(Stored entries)
○ ○ ○

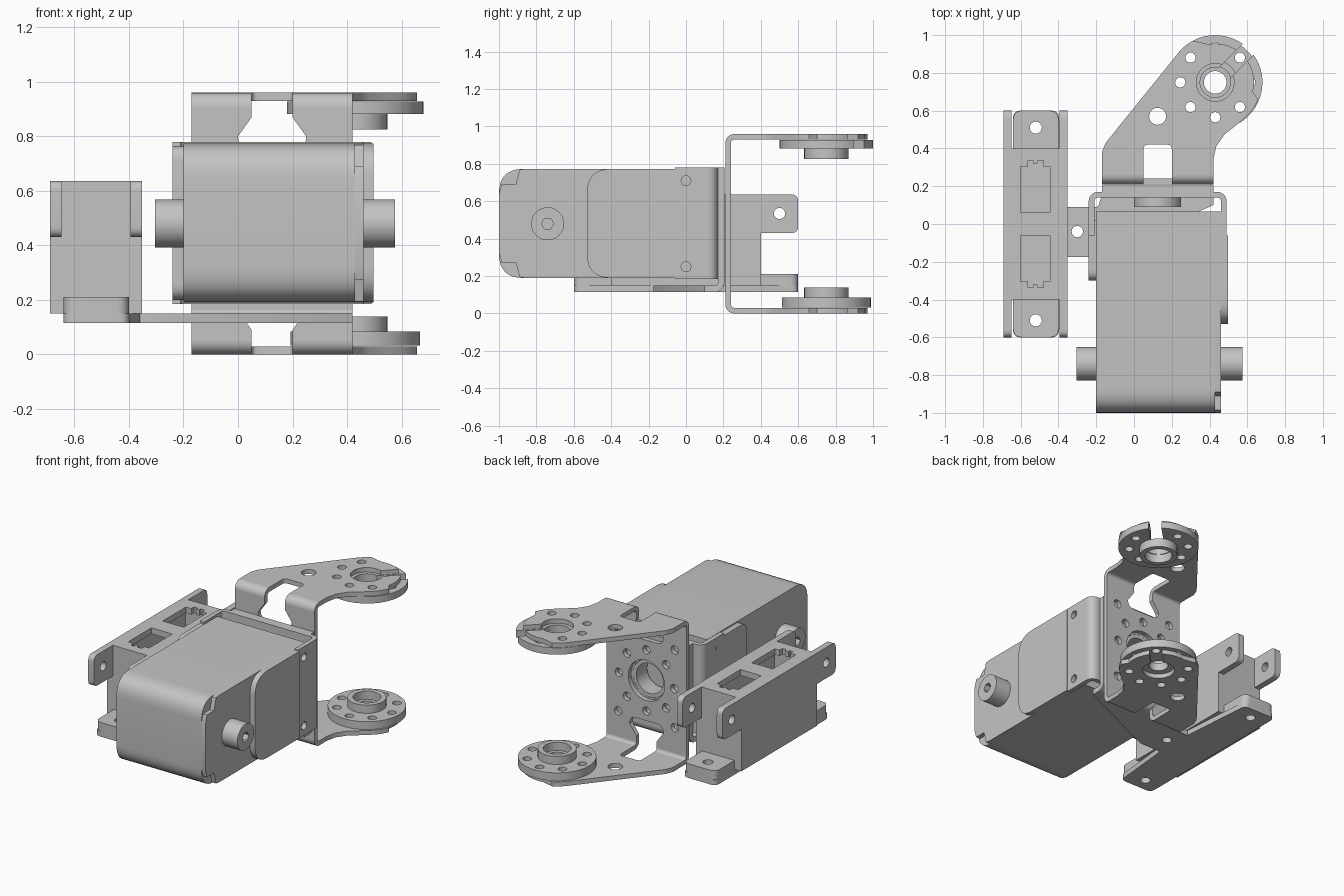
import bpy
import bmesh
import math
from mathutils import Matrix, Vector

cube = bpy.data.objects.get("Cube")
if cube:
    bpy.data.objects.remove(cube, do_unlink=True)

GREY = 0.55
mat = bpy.data.materials.new("plain grey")
mat.use_nodes = True
mat.diffuse_color = (GREY, GREY, GREY, 1)
mat.node_tree.nodes["Principled BSDF"].inputs["Base Color"].default_value = (GREY, GREY, GREY, 1)

# Local (u, v, w) directions for plates whose thickness runs along each axis
FRAMES = {"x": ((0, 1, 0), (0, 0, 1), (1, 0, 0)),
          "y": ((1, 0, 0), (0, 0, 1), (0, -1, 0)),
          "z": ((1, 0, 0), (0, 1, 0), (0, 0, 1))}


def arc(c, r, a0, a1, n=16):
    """Points on an arc, angles in degrees."""
    return [(c[0] + r * math.cos(math.radians(a0 + (a1 - a0) * i / n)),
             c[1] + r * math.sin(math.radians(a0 + (a1 - a0) * i / n))) for i in range(n + 1)]


def circle(c, r, n=24):
    return arc(c, r, 0, 360, n)[:-1]


def fillet(points):
    """Round each (u, v, radius) corner; plain (u, v) corners stay sharp."""
    out = []
    for i, p in enumerate(points):
        c = Vector(p[:2])
        if len(p) == 2:
            out.append(tuple(c))
            continue
        d1 = (Vector(points[i - 1][:2]) - c).normalized()
        d2 = (Vector(points[(i + 1) % len(points)][:2]) - c).normalized()
        t = p[2] / math.tan(d1.angle(d2) / 2)
        a, b = c + d1 * t, c + d2 * t
        for k in range(9):
            s = k / 8
            out.append(tuple(a * (1 - s) ** 2 + c * 2 * s * (1 - s) + b * s * s))
    return out


def rect(u0, v0, u1, v1, r=None):
    e = (r,) if r else ()
    return [(u0, v0) + e, (u1, v0) + e, (u1, v1) + e, (u0, v1) + e]


def plate(name, axis, lo, hi, outline, holes=()):
    """Extrude a filled outline with holes from lo to hi along an axis."""
    cu = bpy.data.curves.new(name, "CURVE")
    cu.dimensions = "2D"
    cu.fill_mode = "BOTH"
    cu.extrude = (hi - lo) / 2
    for loop in [fillet(outline)] + list(holes):
        sp = cu.splines.new("POLY")
        sp.points.add(len(loop) - 1)
        for pt, co in zip(sp.points, loop):
            pt.co = (co[0], co[1], 0, 1)
        sp.use_cyclic_u = True
    tmp = bpy.data.objects.new(name + "_curve", cu)
    bpy.context.collection.objects.link(tmp)
    deps = bpy.context.evaluated_depsgraph_get()
    me = bpy.data.meshes.new_from_object(tmp.evaluated_get(deps))
    bpy.data.objects.remove(tmp, do_unlink=True)
    bpy.data.curves.remove(cu)
    m = Matrix(FRAMES[axis]).transposed().to_4x4()
    m.translation["xyz".index(axis)] = (lo + hi) / 2
    me.transform(m)
    bm = bmesh.new()
    bm.from_mesh(me)
    bmesh.ops.remove_doubles(bm, verts=bm.verts, dist=1e-5)
    bmesh.ops.recalc_face_normals(bm, faces=bm.faces)
    bm.to_mesh(me)
    bm.free()
    me.name = name
    me.materials.clear()
    me.materials.append(mat)
    me.shade_smooth()
    me.set_sharp_from_angle(angle=math.radians(30))
    ob = bpy.data.objects.new(name, me)
    bpy.context.collection.objects.link(ob)
    return ob


def bend(name, axis, lo, hi, c, a0, r_out, r_in):
    """Quarter bend in sheet metal."""
    plate(name, axis, lo, hi, arc(c, r_out, a0, a0 + 90, 8) + arc(c, r_in, a0 + 90, a0, 8))


# ---- Motor body with notched end cap, covers and pivot bosses ----
plate("motor_body", "x", -0.2, 0.43,
      [(-1, 0.19, 0.13), (0.065, 0.19), (0.065, 0.773), (-1, 0.773, 0.13)])
top_half = [(-0.86, 0.773), (-0.89, 0.768), (-0.91, 0.69), (-0.985, 0.69), (-1, 0.64)]
low_half = [(y, 0.963 - z) for y, z in reversed(top_half)]
plate("motor_end_cap", "x", 0.43, 0.46, [(0.065, 0.19), (0.065, 0.773)] + top_half + low_half)
plate("motor_left_cover", "x", 0.46, 0.497,
      [(-0.53, 0.19, 0.13), (-0.06, 0.19), (-0.06, 0.773), (-0.53, 0.773, 0.13)])
plate("motor_right_cover", "x", -0.24, -0.2,
      [(-0.3, 0.2, 0.06), (0.02, 0.2), (0.02, 0.765), (-0.3, 0.765, 0.06)])
PIVOT = (-0.74, 0.48)
plate("left_boss", "x", 0.46, 0.575, circle(PIVOT, 0.088, 40), [circle(PIVOT, 0.033, 6)])
plate("right_boss", "x", -0.305, -0.2, circle(PIVOT, 0.088, 40), [circle(PIVOT, 0.033, 6)])

# ---- U bracket around the rear of the motor ----
MID = (0.125, 0.48)
for side, lo, cx, a0 in (("left", 0.46, 0.44, 0), ("right", -0.24, -0.19, 90)):
    plate(side + "_flange", "x", lo, lo + 0.03, rect(-0.06, 0.185, 0.12, 0.78),
          [circle((0, z), 0.026) for z in (0.25, 0.71)])
    bend(side + "_flange_bend", "z", 0.185, 0.78, (cx, 0.12), a0, 0.05, 0.02)
plate("motor_back_plate", "y", 0.14, 0.17, rect(-0.19, 0.185, 0.44, 0.78), [circle(MID, 0.11)])
plate("centre_collar", "y", 0.09, 0.205, circle(MID, 0.125, 40), [circle(MID, 0.1, 40)])

# ---- Large C bracket: drilled back plate, bends and two arms ----
bolt_ring = [circle(p, 0.028) for p in arc(MID, 0.205, 0, 315, 7)]
corner_bolts = [circle((MID[0] + sx * 0.21, MID[1] + sz * 0.26), 0.028)
                for sx in (-1, 1) for sz in (-1, 1)]
notch = [(0.2, 0.91), (0.2, 0.87), (0.25, 0.8), (0.25, 0.75, 0.05),
         (0, 0.75, 0.05), (0, 0.8), (0.05, 0.87), (0.05, 0.91)]
low_notch = [(p[0], 0.96 - p[1]) + tuple(p[2:]) for p in reversed(notch)]
plate("c_bracket_back", "y", 0.21, 0.24,
      [(0.42, 0.05), (0.42, 0.91)] + notch + [(-0.17, 0.91), (-0.17, 0.05)] + low_notch,
      [circle(MID, 0.135, 40)] + bolt_ring + corner_bolts)
for n, (x0, x1) in enumerate(((-0.17, 0.05), (0.2, 0.42)), 1):
    bend("upper_bend_%d" % n, "x", x0, x1, (0.26, 0.91), 90, 0.05, 0.02)
    bend("lower_bend_%d" % n, "x", x0, x1, (0.26, 0.05), 180, 0.05, 0.02)

HUB = (0.43, 0.75)


def slot_angle(r):
    return math.degrees(math.asin(0.04 / r))


def hub_slot(r):
    """Inner hub hole opened by a slot pointing diagonally outwards."""
    d = slot_angle(r)
    return arc(HUB, r, 45 - d, -315 + d, 32)


d = slot_angle(0.205)
arm = ([(0.2, 0.26), (0.42, 0.26), (0.42, 0.34), (0.435, 0.41), (0.48, 0.475), (0.55, 0.53)]
       + arc(HUB, 0.245, -45, -22, 4) + arc(HUB, 0.205, -14, 45 - d, 8) + hub_slot(0.1)
       + arc(HUB, 0.205, 45 + d, 100, 8) + arc(HUB, 0.25, 118, 142, 5)
       + [(-0.15, 0.43, 0.04), (-0.17, 0.38, 0.02), (-0.17, 0.26), (0.05, 0.26),
          (0.05, 0.42, 0.025), (0.2, 0.42, 0.025)])
hub_holes = [circle(p, 0.027) for p in arc(HUB, 0.185, 0, 315, 7)]
arm_holes = hub_holes[3:] + [circle((0.125, 0.57), 0.045)]
plate("lower_arm", "z", 0, 0.03, arm, arm_holes)
plate("upper_arm", "z", 0.93, 0.96, arm, arm_holes)

# ---- Output horns and collars ----
plate("lower_horn", "z", 0.032, 0.085, circle(HUB, 0.238, 56), hub_holes + [circle(HUB, 0.06)])
d = slot_angle(0.25)
plate("upper_horn", "z", 0.882, 0.928, arc(HUB, 0.25, 45 + d, 405 - d, 56) + hub_slot(0.08),
      [hub_holes[i] for i in (0, 2, 3, 4, 5, 6, 7)])
plate("lower_collar", "z", 0.085, 0.14, circle(HUB, 0.118, 40), [circle(HUB, 0.085, 32)])
plate("upper_collar", "z", 0.825, 0.882, circle(HUB, 0.118, 40), [circle(HUB, 0.085, 32)])

# ---- Connecting bracket between the motor and the side rail ----
plate("connector_upright", "y", 0.17, 0.205, rect(-0.17, 0.165, 0.42, 0.78),
      [circle(MID, 0.126, 40)] + bolt_ring)
bend("connector_bend", "x", -0.17, 0.42, (0.155, 0.165), 270, 0.05, 0.015)
plate("connector_floor", "z", 0.115, 0.15,
      [(0.42, 0.155), (-0.17, 0.155), (-0.19, 0.09, 0.02), (-0.36, 0.09), (-0.4, 0.6, 0.04),
       (-0.64, 0.6, 0.04), (-0.64, -0.6, 0.04), (-0.4, -0.6, 0.04), (-0.36, -0.175),
       (-0.2, -0.175), (0.42, 0.1)],
      [circle((-0.52, y), 0.032) for y in (-0.51, 0.51)] + [circle((-0.3, -0.04), 0.03)])

# ---- Side rail: eared walls, windowed top, end walls and mounting feet ----
half = [(0.4, 0.15), (0.4, 0.43), (0.6, 0.43, 0.04), (0.6, 0.637, 0.04)]
wall = half + [(-p[0],) + tuple(p[1:]) for p in reversed(half)]
for side, x0, x1 in (("inner", -0.395, -0.353), ("outer", -0.69, -0.648)):
    plate("rail_%s_wall" % side, "x", x0, x1, wall,
          [circle((y, 0.535), 0.03) for y in (-0.5, 0.5)])
window = [(-0.6, 0.06), (-0.445, 0.06), (-0.445, 0.305), (-0.48, 0.305), (-0.48, 0.335),
          (-0.51, 0.335), (-0.51, 0.32), (-0.535, 0.32), (-0.535, 0.335), (-0.56, 0.335),
          (-0.56, 0.305), (-0.6, 0.305)]
plate("rail_top", "z", 0.597, 0.637, rect(-0.65, -0.4, -0.393, 0.4),
      [window, [(x, -y) for x, y in reversed(window)]])
for end, s in (("back", 1), ("front", -1)):
    y0, y1 = sorted((s * 0.37, s * 0.4))
    plate("rail_%s_end" % end, "y", y0, y1, rect(-0.65, 0.15, -0.393, 0.6))
    plate("rail_%s_foot" % end, "z", 0.15, 0.21,
          [(-0.64, s * 0.39), (-0.4, s * 0.39), (-0.4, s * 0.6, 0.05), (-0.64, s * 0.6, 0.05)],
          [circle((-0.52, s * 0.51), 0.032)])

○ ○ ○

Write out exactly the lines that fall from the line with "me.set_sharp_from_angle(angle=math.radians(30))" to the line with "(-1, 0.773, 0.13)])" in the records above, keeping both ends.

- Expected answer:
    me.set_sharp_from_angle(angle=math.radians(30))
    ob = bpy.data.objects.new(name, me)
    bpy.context.collection.objects.link(ob)
    return ob


def bend(name, axis, lo, hi, c, a0, r_out, r_in):
    """Quarter bend in sheet metal."""
    plate(name, axis, lo, hi, arc(c, r_out, a0, a0 + 90, 8) + arc(c, r_in, a0 + 90, a0, 8))


# ---- Motor body with notched end cap, covers and pivot bosses ----
plate("motor_body", "x", -0.2, 0.43,
      [(-1, 0.19, 0.13), (0.065, 0.19), (0.065, 0.773), (-1, 0.773, 0.13)])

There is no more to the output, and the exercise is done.